Some talk of responsible innovation and proactive governance with all stakeholders’ needs represented from the outset, while society can choose which ethical principles apply. And this should work so long as the vast majority regard the mechanism for choosing (eg referenda or elections) as fair.
Yet we also need to take very practical steps to ensure transparency for those who are ultimately affected by the deployment of artificial intelligence, which tends to occur a long way ‘upstream’ in the adtech or credit scoring processes, for example. We need functional specifications of what AI will and will not do; and these have to be presented to end-users and consumers in a way that is consumable.
Other commentators optimistically point to the fact that we have evolved already successfully prospective ethical governance programmes for genetics and certain types of armaments. These programmes are backed by regulation and sanctions that reflect those principles and can be used against bad actors (subject to UN vetoes).
We can balance more targeted sanctions for failing to honour ethical requirements related to adtech and consumer finance, for example - and foster innovation and competition - by making it a defence (as it is in payments regulation) for the accused to show that they took all reasonable precautions and exercised all due diligence to avoid committing the offence.
But these efforts will only work if we embed ethical principles in the development of artificial intelligence in the first place.
Simon Deane-Johns is a consultant solicitor with Keystone Law and Chair of the SCL Advisory Board.
 Cited on p 6 of the House of Commons Treasury Select Committee report on Crypto-assets, 12 September 2018.
 According to the Bank of England’s Financial Stability Board: http://www.fsb.org/wp-content/uploads/r_141030.pdf
 ‘AI in the UK: ready, willing and able? https://publications.parliament.uk/pa/ld201719/ldselect/ldai/100/100.pdf
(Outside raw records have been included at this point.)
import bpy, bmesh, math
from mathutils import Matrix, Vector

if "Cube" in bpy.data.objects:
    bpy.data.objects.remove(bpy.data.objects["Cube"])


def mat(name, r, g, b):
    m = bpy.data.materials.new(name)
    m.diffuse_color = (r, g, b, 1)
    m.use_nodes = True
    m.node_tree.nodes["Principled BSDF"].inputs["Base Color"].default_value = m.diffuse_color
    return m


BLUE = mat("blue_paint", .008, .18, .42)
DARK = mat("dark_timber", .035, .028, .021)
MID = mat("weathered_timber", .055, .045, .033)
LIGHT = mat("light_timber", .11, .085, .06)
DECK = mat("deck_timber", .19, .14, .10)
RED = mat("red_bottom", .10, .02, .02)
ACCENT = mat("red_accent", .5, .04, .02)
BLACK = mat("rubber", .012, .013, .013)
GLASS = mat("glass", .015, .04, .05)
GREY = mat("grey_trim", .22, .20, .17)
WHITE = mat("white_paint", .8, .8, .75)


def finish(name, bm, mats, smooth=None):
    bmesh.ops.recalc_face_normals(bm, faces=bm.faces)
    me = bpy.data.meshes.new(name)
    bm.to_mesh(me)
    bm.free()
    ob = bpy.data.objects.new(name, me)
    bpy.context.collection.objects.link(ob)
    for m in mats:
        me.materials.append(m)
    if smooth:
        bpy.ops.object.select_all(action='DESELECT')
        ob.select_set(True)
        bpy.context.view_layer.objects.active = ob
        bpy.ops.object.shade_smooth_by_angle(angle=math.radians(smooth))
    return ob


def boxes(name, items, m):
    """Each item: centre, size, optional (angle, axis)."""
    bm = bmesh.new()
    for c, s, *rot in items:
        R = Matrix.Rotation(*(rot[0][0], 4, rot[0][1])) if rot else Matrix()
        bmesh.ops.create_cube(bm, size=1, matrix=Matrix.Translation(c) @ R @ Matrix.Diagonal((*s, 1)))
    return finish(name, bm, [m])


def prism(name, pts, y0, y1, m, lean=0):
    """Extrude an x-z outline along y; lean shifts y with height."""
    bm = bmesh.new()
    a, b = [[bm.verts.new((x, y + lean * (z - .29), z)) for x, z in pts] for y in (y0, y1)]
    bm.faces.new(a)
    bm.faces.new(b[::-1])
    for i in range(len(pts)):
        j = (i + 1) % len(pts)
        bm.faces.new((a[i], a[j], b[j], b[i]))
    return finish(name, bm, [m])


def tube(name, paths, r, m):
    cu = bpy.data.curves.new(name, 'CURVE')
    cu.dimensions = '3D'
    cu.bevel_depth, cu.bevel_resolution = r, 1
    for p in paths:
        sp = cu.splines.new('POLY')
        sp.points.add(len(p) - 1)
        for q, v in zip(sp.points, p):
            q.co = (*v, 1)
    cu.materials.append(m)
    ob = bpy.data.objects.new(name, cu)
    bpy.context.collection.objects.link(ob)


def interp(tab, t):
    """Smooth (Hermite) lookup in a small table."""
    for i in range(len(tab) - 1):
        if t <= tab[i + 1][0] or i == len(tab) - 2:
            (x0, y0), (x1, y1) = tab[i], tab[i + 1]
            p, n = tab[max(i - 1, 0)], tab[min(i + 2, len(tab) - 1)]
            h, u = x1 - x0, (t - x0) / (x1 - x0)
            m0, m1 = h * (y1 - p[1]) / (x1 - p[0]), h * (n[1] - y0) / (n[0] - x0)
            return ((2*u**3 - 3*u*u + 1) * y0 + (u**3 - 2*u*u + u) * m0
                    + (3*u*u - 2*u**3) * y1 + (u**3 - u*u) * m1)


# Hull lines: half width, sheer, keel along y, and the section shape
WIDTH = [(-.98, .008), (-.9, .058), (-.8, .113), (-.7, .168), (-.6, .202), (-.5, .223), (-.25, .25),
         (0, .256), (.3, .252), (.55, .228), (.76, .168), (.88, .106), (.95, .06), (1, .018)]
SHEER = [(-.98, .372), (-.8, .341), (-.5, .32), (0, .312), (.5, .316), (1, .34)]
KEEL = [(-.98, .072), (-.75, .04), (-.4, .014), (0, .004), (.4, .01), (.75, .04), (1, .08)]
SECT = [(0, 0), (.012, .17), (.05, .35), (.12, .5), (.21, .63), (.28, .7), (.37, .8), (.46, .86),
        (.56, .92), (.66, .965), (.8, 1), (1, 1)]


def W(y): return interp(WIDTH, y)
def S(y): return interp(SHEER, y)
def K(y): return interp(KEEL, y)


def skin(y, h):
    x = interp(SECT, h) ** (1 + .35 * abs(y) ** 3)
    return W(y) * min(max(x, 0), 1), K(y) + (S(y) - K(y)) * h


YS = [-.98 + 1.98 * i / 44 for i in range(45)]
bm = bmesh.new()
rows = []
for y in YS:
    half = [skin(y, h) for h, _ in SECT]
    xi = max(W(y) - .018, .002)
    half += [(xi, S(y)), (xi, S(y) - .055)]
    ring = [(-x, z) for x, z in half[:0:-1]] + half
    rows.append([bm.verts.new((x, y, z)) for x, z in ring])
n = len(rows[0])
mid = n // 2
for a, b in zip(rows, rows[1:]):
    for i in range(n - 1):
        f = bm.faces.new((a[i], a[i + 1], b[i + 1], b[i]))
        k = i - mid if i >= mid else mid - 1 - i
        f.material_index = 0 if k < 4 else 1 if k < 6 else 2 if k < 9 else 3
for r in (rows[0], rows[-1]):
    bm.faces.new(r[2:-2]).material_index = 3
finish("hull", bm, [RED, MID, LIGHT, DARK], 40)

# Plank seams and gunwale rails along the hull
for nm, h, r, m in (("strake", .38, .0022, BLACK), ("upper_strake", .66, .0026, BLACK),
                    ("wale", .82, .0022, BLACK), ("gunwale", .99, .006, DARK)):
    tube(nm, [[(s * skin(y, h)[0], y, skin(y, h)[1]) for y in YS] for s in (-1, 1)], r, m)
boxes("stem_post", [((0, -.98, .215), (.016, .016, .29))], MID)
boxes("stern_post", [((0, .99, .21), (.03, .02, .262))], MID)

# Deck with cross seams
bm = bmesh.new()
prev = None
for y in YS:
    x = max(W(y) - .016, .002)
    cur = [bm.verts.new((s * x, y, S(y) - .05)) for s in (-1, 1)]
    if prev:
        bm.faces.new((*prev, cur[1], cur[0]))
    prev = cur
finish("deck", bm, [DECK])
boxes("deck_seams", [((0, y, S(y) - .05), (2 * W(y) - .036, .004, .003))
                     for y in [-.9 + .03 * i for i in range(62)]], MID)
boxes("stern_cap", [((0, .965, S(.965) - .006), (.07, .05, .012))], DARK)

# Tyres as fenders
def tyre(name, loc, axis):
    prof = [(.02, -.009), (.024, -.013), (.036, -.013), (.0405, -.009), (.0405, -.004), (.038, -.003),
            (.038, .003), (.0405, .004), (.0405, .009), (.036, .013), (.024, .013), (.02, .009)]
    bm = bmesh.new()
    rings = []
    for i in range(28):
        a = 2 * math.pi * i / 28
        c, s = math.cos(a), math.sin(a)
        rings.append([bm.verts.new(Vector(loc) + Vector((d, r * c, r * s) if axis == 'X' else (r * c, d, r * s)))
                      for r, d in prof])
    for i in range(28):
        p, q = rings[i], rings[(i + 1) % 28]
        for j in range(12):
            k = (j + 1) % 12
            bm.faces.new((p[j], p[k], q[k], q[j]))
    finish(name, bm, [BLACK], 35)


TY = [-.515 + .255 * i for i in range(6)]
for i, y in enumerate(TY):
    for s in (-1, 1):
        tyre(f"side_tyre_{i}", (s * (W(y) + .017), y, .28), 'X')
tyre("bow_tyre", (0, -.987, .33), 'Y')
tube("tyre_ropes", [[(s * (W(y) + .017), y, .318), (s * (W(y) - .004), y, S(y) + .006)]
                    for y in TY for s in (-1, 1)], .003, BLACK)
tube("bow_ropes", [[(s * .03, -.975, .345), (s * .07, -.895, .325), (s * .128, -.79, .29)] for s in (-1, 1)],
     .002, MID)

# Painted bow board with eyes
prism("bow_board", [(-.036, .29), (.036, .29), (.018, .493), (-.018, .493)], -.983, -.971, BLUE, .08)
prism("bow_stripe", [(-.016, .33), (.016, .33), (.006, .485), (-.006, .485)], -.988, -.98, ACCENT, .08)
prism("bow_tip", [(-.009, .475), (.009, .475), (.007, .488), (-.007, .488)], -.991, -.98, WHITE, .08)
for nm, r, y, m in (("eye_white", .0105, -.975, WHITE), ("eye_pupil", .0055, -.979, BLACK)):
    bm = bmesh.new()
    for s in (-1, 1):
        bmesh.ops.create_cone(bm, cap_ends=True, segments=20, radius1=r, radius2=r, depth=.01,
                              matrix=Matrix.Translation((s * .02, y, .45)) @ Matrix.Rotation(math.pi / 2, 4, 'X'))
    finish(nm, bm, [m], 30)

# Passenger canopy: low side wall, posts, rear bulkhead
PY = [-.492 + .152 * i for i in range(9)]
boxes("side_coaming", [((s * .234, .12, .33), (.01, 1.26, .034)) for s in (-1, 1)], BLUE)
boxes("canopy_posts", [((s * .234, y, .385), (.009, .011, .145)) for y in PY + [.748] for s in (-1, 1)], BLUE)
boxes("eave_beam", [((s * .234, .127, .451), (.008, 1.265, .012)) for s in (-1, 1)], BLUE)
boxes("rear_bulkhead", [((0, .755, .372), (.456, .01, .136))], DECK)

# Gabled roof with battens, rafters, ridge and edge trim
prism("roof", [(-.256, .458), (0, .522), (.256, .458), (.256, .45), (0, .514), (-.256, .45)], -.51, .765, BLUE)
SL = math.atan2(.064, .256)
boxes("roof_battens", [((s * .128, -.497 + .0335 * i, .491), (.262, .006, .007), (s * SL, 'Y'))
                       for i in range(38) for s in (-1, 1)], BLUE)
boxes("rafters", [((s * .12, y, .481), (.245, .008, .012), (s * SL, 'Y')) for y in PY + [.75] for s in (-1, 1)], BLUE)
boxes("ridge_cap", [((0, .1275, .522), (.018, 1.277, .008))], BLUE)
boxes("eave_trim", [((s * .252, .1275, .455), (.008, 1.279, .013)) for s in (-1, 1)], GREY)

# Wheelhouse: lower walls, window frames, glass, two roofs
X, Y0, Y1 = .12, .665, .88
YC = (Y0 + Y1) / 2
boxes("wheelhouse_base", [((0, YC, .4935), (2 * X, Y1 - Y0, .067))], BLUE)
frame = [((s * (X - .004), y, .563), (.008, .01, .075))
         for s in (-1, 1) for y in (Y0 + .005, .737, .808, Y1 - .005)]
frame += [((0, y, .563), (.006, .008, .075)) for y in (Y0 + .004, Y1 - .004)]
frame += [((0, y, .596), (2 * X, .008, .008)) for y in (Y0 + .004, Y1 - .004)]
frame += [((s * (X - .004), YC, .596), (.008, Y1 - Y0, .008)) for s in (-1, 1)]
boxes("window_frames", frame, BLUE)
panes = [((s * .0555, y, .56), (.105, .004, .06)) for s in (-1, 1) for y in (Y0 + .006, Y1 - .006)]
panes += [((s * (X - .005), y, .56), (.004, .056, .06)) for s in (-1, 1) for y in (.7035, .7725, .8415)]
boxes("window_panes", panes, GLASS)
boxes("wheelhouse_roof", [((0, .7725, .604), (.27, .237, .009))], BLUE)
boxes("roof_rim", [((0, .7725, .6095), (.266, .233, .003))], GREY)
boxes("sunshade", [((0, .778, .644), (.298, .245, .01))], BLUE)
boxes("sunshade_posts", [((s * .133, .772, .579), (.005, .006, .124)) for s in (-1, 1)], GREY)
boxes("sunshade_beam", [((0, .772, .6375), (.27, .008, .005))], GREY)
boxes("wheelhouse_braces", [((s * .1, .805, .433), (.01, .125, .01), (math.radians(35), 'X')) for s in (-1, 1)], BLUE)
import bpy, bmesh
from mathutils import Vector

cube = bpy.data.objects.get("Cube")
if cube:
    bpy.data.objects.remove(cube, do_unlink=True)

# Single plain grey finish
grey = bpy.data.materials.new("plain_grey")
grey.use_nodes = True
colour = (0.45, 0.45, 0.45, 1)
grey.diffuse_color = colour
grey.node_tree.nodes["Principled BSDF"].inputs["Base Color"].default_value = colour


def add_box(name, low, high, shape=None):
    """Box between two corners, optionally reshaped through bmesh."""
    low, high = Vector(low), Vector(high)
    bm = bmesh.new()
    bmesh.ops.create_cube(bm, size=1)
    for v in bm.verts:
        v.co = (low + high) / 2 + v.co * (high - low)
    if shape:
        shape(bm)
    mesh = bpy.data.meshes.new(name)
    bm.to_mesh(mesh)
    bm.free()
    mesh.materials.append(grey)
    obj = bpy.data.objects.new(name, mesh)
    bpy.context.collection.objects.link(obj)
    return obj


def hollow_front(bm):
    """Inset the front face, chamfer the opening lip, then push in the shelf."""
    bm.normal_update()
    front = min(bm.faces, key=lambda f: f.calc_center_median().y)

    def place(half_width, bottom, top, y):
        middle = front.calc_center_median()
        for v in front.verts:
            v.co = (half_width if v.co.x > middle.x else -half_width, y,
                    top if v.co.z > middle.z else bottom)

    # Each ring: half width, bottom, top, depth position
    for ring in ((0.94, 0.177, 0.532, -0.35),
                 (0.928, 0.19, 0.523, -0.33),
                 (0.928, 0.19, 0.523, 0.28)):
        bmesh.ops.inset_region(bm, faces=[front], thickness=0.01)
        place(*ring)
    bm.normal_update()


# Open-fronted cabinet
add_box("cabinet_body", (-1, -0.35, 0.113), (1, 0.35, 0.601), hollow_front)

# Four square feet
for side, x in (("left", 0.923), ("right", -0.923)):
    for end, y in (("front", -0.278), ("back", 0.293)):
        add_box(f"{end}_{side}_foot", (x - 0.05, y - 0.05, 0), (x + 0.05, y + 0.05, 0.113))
 Professor Marina Jirotka at the SCL Annual Conference 2018
 Duncan Card at the SCL Annual Conference 2018